Kenyan justice will prosecute, in particular for terrorism and murder, the self-proclaimed pastor Paul Nthenge Mackenzie, detained since April in the investigation into the death of 429 followers of his evangelical sect, as well as 94 other people, the prosecutor announced Tuesday January 16 . “After a thorough analysis of the evidence, the Director of Public Prosecutions is satisfied that there is sufficient evidence to prosecute 95 suspects,” the prosecutor’s office said in a statement.

The “Shakahola massacre”, named after a forest in Kenya where an evangelical sect met, shook this very religious country in East Africa.
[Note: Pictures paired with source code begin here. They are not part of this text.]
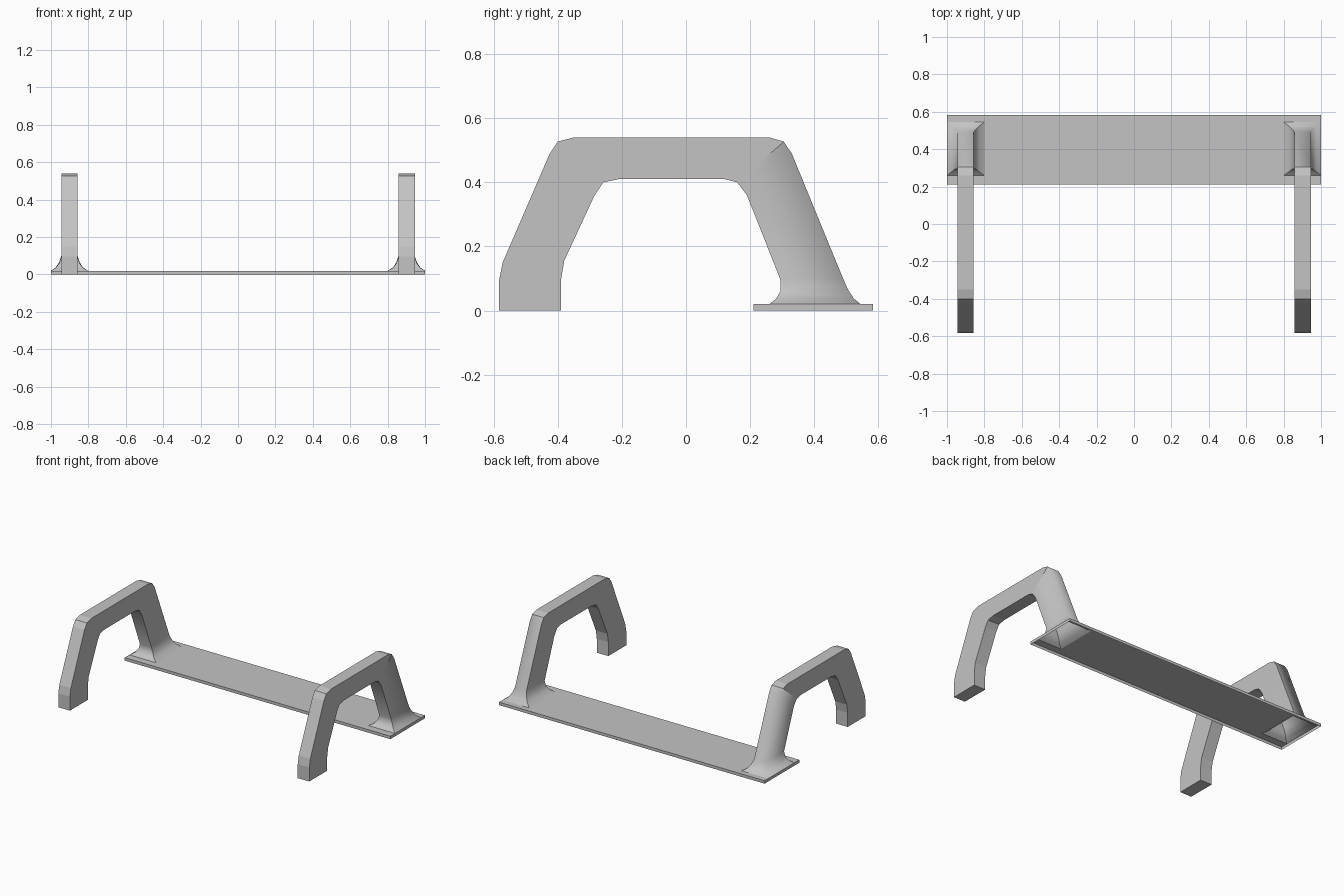
import bpy
import bmesh
import math

cube = bpy.data.objects.get("Cube")
if cube:
    bpy.data.objects.remove(cube, do_unlink=True)

grey = bpy.data.materials.new("plain grey")
grey.use_nodes = True
GREY = (0.55, 0.55, 0.55, 1)
grey.diffuse_color = GREY
grey.node_tree.nodes["Principled BSDF"].inputs["Base Color"].default_value = GREY


def finish(bm, name):
    mesh = bpy.data.meshes.new(name)
    bm.to_mesh(mesh)
    bm.free()
    mesh.materials.append(grey)
    obj = bpy.data.objects.new(name, mesh)
    bpy.context.collection.objects.link(obj)
    return obj


# Arch stations: underside y, z, topside y, z, inner x, outer x
INNER, OUTER = 0.858, 0.945
ARCH = [(-0.39, 0, -0.583, 0),
        (-0.39, 0.095, -0.583, 0.095),
        (-0.38, 0.155, -0.572, 0.15),
        (-0.285, 0.36, -0.425, 0.49),
        (-0.258, 0.40, -0.40, 0.527),
        (-0.21, 0.41, -0.35, 0.54),
        (0.12, 0.41, 0.26, 0.54),
        (0.16, 0.40, 0.305, 0.527),
        (0.19, 0.36, 0.33, 0.49),
        (0.295, 0.095, 0.49, 0.10)]
STATIONS = [s + (INNER, OUTER) for s in ARCH]
# Flared root that spreads onto the plate
STATIONS += [(0.295, 0.06, 0.505, 0.066, 0.847, 0.956),
             (0.28, 0.036, 0.523, 0.038, 0.829, 0.974),
             (0.26, 0.02, 0.545, 0.02, 0.80, 1.0)]
LEG_START = 7


def make_arch(name, side):
    bm = bmesh.new()
    rings = []
    for uy, uz, ty, tz, xi, xo in STATIONS:
        corners = [(xi, uy, uz), (xo, uy, uz), (xo, ty, tz), (xi, ty, tz)]
        rings.append([bm.verts.new((side * x, y, z)) for x, y, z in corners])
    bm.faces.new(rings[0])
    for i, (a, b) in enumerate(zip(rings, rings[1:])):
        for k in range(4):
            n = (k + 1) % 4
            face = bm.faces.new((a[k], a[n], b[n], b[k]))
            face.smooth = i >= LEG_START
    bmesh.ops.recalc_face_normals(bm, faces=bm.faces)
    # Soft outer rear corner on the leg, crisp edges elsewhere
    soft = {frozenset((a[2], b[2])) for a, b in
            zip(rings[LEG_START:], rings[LEG_START + 1:])}
    for e in bm.edges:
        sharp = e.calc_face_angle(0) > math.radians(40)
        e.smooth = not sharp or frozenset(e.verts) in soft
    return finish(bm, name)


make_arch("left_arch", 1)
make_arch("right_arch", -1)

# Thin plate, hollow underneath and open beneath the flared roots
XS = (-1, -0.8, 0.8, 1)
YS = (0.21, 0.26, 0.545, 0.583)
TOP = 0.02
bm = bmesh.new()
grid = [[bm.verts.new((x, y, TOP)) for y in YS] for x in XS]
for i in range(3):
    for j in range(3):
        if j == 1 and i != 1:
            continue
        bm.faces.new((grid[i][j], grid[i + 1][j],
                      grid[i + 1][j + 1], grid[i][j + 1]))
# Rim walls around the plate
rim = [(XS[0], YS[0]), (XS[3], YS[0]), (XS[3], YS[3]), (XS[0], YS[3])]
for p, q in zip(rim, rim[1:] + rim[:1]):
    bm.faces.new([bm.verts.new((x, y, z)) for (x, y), z in
                  ((p, 0), (q, 0), (q, TOP), (p, TOP))])
bmesh.ops.remove_doubles(bm, verts=bm.verts, dist=0.0001)
finish(bm, "base_plate")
Last week, a court gave the authorities fourteen days to bring charges against Paul Nthenge Mackenzie, under penalty of releasing him. His detention had been extended several times to allow searches for victims in the Shakahola forest (south-east), where his “International Church of Good News” met, to whom he preached to fast until death for “ meet Jesus” before the end of the world, in August 2023.

Paul Nthenge Mackenzie and his co-accused will face ten charges, including murder, manslaughter and terrorism. It was not specified when the 95 suspects will be presented in court, but the justice system wants, according to the press release, “to initiate proceedings as soon as possible”.

Strangled victims

A taxi driver before proclaiming himself a pastor, Paul Nthenge Mackenzie has been in detention since April 14, the day after the discovery of the first victims in the Shakahola forest. Since then, 429 bodies have been found in this area of ​​the Kenyan coast. Autopsies carried out revealed that the majority of victims died of starvation, probably after following the preaching of Paul Nthenge Mackenzie. Some, including children, were strangled, beaten or suffocated.

Sixteen people are accused of having been part of a group of the pastor’s “henchmen”, responsible for ensuring that no follower broke the fast or escaped from the forest.

The authorities were strongly criticized for not having prevented the actions of Pastor Mackenzie, arrested several times for his extreme preaching. In March, he was released on bail, despite charges against him, after the death of two children, who died of starvation in the care of their parents linked to the sect. In a report published in October, a Senate commission pointed to “failings” in the justice system and the police.